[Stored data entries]
===
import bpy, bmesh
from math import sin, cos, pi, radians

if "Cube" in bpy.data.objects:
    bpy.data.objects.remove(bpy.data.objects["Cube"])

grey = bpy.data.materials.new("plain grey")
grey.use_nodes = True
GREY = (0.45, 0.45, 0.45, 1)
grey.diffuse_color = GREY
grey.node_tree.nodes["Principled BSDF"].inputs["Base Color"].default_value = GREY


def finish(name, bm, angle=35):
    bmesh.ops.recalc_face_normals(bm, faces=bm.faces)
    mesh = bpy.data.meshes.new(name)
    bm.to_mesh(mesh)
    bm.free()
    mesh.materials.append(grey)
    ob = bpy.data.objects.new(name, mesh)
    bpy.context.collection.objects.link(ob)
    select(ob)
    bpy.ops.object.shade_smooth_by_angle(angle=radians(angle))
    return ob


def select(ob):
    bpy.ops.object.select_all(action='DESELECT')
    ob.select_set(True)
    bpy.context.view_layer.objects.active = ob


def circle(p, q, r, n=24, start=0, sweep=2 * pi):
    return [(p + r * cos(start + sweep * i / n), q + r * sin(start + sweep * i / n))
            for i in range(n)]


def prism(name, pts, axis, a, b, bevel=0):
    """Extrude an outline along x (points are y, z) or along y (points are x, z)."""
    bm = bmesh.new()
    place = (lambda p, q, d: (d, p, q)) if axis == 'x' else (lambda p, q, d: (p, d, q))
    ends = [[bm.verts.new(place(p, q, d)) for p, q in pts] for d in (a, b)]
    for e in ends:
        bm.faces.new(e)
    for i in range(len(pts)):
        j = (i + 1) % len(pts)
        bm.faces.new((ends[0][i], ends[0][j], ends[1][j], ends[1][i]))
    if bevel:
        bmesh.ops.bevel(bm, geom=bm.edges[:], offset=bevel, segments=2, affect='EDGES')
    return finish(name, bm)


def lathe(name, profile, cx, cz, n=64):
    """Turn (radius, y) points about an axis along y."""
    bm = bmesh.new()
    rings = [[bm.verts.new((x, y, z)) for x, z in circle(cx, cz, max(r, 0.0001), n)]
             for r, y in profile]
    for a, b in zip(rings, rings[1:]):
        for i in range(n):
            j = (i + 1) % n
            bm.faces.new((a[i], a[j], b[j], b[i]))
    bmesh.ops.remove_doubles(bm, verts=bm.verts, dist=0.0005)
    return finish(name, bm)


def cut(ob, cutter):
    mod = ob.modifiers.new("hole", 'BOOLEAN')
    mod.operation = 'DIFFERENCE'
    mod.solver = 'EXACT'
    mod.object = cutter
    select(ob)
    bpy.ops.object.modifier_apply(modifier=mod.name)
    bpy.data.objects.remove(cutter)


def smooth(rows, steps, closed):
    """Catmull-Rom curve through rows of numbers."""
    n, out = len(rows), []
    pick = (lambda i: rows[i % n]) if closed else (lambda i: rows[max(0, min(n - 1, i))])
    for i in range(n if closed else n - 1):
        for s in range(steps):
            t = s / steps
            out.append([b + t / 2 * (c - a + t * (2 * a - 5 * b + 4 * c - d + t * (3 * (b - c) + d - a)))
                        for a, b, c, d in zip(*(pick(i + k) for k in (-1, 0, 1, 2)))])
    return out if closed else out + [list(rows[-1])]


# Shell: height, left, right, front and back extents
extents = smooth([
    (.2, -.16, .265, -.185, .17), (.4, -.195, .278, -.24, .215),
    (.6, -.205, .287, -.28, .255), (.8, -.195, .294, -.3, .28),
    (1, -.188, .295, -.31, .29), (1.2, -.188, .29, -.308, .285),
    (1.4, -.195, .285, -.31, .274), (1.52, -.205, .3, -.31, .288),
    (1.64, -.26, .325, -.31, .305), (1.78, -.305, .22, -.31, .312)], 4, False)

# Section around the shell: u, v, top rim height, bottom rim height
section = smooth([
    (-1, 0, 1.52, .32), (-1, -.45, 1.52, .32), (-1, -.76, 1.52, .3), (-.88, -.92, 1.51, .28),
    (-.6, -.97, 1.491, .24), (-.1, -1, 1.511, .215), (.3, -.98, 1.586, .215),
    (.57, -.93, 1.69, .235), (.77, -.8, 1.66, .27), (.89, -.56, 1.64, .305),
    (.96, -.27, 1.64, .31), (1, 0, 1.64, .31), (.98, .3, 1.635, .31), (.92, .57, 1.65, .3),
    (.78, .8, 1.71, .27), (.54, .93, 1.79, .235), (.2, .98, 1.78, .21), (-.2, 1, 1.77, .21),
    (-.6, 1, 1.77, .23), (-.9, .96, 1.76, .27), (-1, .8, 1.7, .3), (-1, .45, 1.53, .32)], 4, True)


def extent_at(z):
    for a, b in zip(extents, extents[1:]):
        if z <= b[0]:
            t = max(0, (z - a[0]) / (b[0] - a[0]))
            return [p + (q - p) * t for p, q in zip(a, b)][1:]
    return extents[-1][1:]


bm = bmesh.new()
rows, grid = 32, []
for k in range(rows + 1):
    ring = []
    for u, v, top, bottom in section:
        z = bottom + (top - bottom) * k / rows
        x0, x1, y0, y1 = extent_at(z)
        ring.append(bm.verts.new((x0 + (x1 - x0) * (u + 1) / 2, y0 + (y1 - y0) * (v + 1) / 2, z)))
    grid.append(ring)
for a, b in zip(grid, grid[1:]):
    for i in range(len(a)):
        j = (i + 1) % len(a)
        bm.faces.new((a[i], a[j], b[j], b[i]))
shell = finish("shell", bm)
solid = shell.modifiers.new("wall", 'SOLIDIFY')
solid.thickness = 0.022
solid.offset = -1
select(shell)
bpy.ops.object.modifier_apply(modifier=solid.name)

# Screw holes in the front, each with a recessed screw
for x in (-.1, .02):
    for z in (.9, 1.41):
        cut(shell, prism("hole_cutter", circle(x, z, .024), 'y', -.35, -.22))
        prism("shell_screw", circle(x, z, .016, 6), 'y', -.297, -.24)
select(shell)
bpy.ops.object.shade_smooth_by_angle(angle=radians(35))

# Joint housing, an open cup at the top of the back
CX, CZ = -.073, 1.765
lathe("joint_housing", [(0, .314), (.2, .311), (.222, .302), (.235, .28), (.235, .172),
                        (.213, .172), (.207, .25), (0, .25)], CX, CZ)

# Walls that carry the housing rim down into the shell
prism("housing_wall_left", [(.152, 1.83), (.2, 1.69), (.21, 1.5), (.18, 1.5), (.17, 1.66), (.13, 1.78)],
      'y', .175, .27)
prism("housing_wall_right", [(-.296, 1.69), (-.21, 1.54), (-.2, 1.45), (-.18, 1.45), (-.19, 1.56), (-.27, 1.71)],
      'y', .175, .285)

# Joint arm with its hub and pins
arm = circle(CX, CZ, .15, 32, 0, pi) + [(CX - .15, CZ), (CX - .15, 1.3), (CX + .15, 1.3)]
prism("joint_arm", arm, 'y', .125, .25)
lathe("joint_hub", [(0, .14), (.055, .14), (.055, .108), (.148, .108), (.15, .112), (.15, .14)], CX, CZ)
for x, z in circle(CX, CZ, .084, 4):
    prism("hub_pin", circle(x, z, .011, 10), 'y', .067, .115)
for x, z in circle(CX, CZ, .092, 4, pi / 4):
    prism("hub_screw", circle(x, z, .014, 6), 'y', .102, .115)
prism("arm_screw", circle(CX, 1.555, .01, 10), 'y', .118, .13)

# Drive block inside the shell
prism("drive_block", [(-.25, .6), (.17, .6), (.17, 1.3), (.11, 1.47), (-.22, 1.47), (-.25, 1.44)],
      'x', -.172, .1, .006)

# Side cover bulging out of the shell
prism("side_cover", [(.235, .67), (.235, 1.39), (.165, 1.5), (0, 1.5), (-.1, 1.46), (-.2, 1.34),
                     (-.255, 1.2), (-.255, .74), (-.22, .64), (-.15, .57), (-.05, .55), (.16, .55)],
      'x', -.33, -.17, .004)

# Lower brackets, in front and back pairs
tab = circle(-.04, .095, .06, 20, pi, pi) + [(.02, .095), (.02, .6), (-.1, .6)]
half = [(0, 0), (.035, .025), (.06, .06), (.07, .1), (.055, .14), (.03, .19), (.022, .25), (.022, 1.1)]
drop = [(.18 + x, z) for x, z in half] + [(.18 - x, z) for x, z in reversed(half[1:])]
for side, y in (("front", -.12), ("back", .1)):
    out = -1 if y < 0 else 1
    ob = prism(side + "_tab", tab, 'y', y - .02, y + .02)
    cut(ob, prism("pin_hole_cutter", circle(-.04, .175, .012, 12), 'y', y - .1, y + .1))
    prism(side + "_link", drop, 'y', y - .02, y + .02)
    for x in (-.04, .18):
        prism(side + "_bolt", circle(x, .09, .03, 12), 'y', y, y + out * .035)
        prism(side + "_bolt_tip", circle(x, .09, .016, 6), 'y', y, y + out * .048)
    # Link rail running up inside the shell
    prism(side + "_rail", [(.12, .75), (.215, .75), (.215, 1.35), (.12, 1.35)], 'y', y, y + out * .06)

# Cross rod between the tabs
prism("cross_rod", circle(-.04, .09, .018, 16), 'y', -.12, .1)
===
Problem description: All lines above that contain "front" are required in the answer.

Result for this exercise:
# Shell: height, left, right, front and back extents
# Screw holes in the front, each with a recessed screw
# Lower brackets, in front and back pairs
for side, y in (("front", -.12), ("back", .1)):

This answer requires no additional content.